**Assignment:**
Here are the records. Write out exactly the lines between the one holding "drop = [f for" and the one holding "ob.select_set(True)", inclusive.

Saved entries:
»»
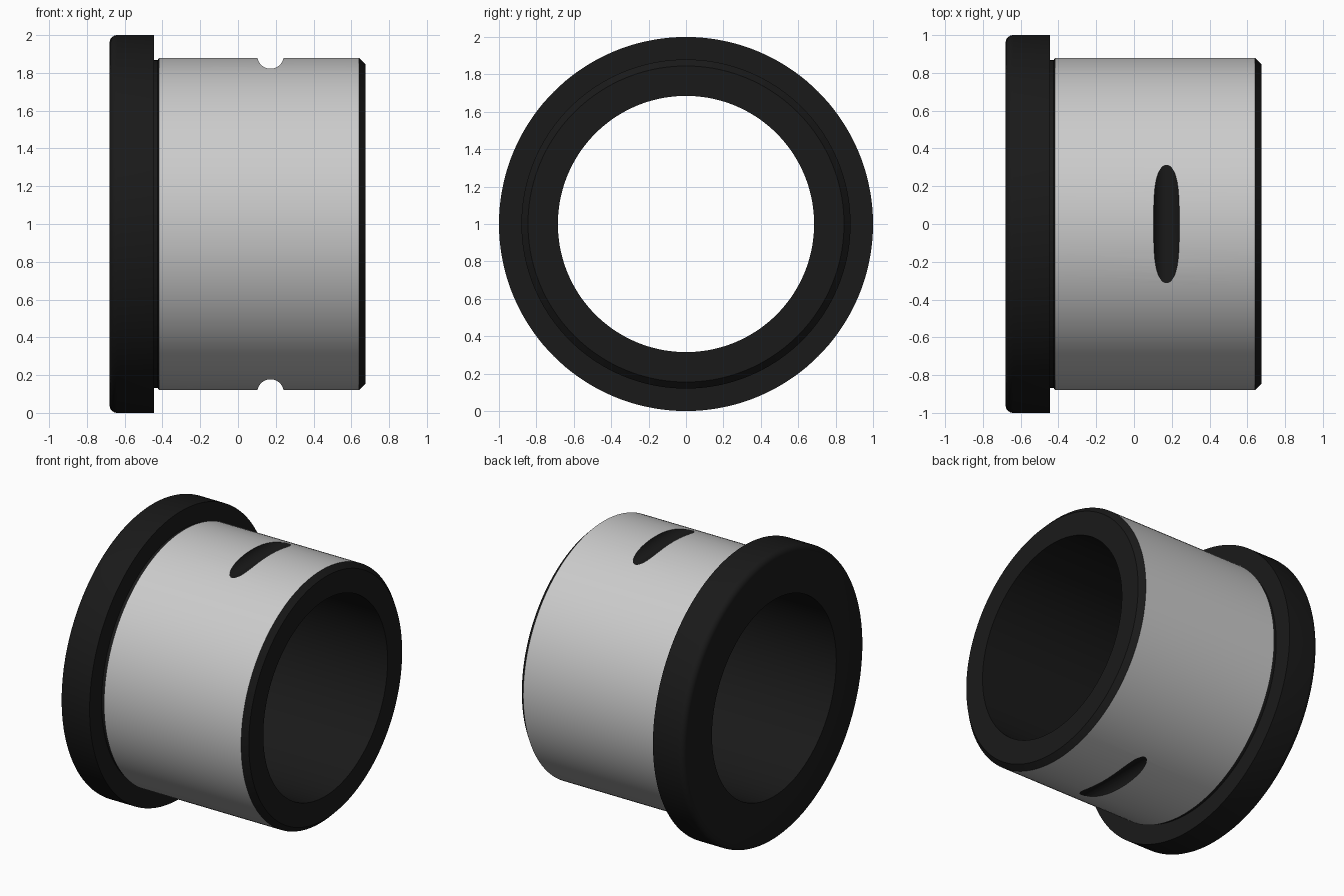
import bpy, bmesh, math
from mathutils import Vector, Matrix

if "Cube" in bpy.data.objects:
    bpy.data.objects.remove(bpy.data.objects["Cube"])

SEGS = 144
BORE, BODY, FLANGE = 0.685, 0.88, 1.0
X0, X1 = -0.68, 0.675
FIL = 0.04

# Half section (x, radius), turned around the x axis at z = 1
fillet = [(X0 + FIL - FIL * math.cos(a), FLANGE - FIL + FIL * math.sin(a))
          for a in (math.pi / 2 * i / 5 for i in range(6))]
profile = [(X0, BORE)] + fillet + [
    (-0.445, FLANGE), (-0.445, 0.868), (-0.425, 0.868), (-0.418, BODY),
    (0.64, BODY), (X1, 0.845), (X1, BORE)]


def new_object(name, bm):
    me = bpy.data.meshes.new(name)
    bm.to_mesh(me)
    bm.free()
    ob = bpy.data.objects.new(name, me)
    bpy.context.collection.objects.link(ob)
    return ob


# Turned bushing
bm = bmesh.new()
rings = []
for i in range(SEGS):
    a = 2 * math.pi * i / SEGS
    rings.append([bm.verts.new((x, r * math.sin(a), 1 + r * math.cos(a)))
                  for x, r in profile])
n = len(profile)
for i in range(SEGS):
    p, q = rings[i], rings[(i + 1) % SEGS]
    for j in range(n):
        k = (j + 1) % n
        bm.faces.new((p[j], p[k], q[k], q[j]))
bmesh.ops.recalc_face_normals(bm, faces=bm.faces)
blank = new_object("bushing_blank", bm)

# Round grooves across the top and bottom
cutters = []
for z in (1.892, 0.108):
    bm = bmesh.new()
    bmesh.ops.create_cone(
        bm, cap_ends=True, segments=40, radius1=0.07, radius2=0.07, depth=1.4,
        matrix=Matrix.Translation((0.172, 0, z)) @ Matrix.Rotation(math.pi / 2, 4, 'X'))
    cutter = new_object("groove_cutter", bm)
    cutter.hide_render = True
    cutters.append(cutter)
    mod = blank.modifiers.new("groove", 'BOOLEAN')
    mod.operation, mod.solver, mod.object = 'DIFFERENCE', 'EXACT', cutter

bpy.context.view_layer.update()
deps = bpy.context.evaluated_depsgraph_get()
cut_mesh = bpy.data.meshes.new_from_object(blank.evaluated_get(deps))
for ob in cutters + [blank]:
    bpy.data.objects.remove(ob)


def is_outer_wall(f):
    c = f.calc_center_median()
    radial = Vector((0, c.y, c.z - 1))
    return (-0.418 < c.x < 0.64 and radial.length > 0.87
            and f.normal.dot(radial.normalized()) > 0.99)


def part(name, want_wall):
    bm = bmesh.new()
    bm.from_mesh(cut_mesh)
    bm.normal_update()
    drop = [f for f in bm.faces if is_outer_wall(f) != want_wall]
    bmesh.ops.delete(bm, geom=drop, context='FACES')
    ob = new_object(name, bm)
    ob.data.materials.clear()
    bpy.ops.object.select_all(action='DESELECT')
    ob.select_set(True)
    bpy.context.view_layer.objects.active = ob
    bpy.ops.object.shade_smooth_by_angle(angle=math.radians(30))
    return ob


# Ground outer wall (grey) and dark flange, bore, ends and grooves
part("outer_wall", True)
body = part("bushing_body", False)
dark = bpy.data.materials.new("dark")
dark.diffuse_color = (0.01, 0.01, 0.01, 1)
dark.use_nodes = True
dark.node_tree.nodes["Principled BSDF"].inputs["Base Color"].default_value = dark.diffuse_color
body.data.materials.append(dark)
««
**Solution to this exercise:**
    drop = [f for f in bm.faces if is_outer_wall(f) != want_wall]
    bmesh.ops.delete(bm, geom=drop, context='FACES')
    ob = new_object(name, bm)
    ob.data.materials.clear()
    bpy.ops.object.select_all(action='DESELECT')
    ob.select_set(True)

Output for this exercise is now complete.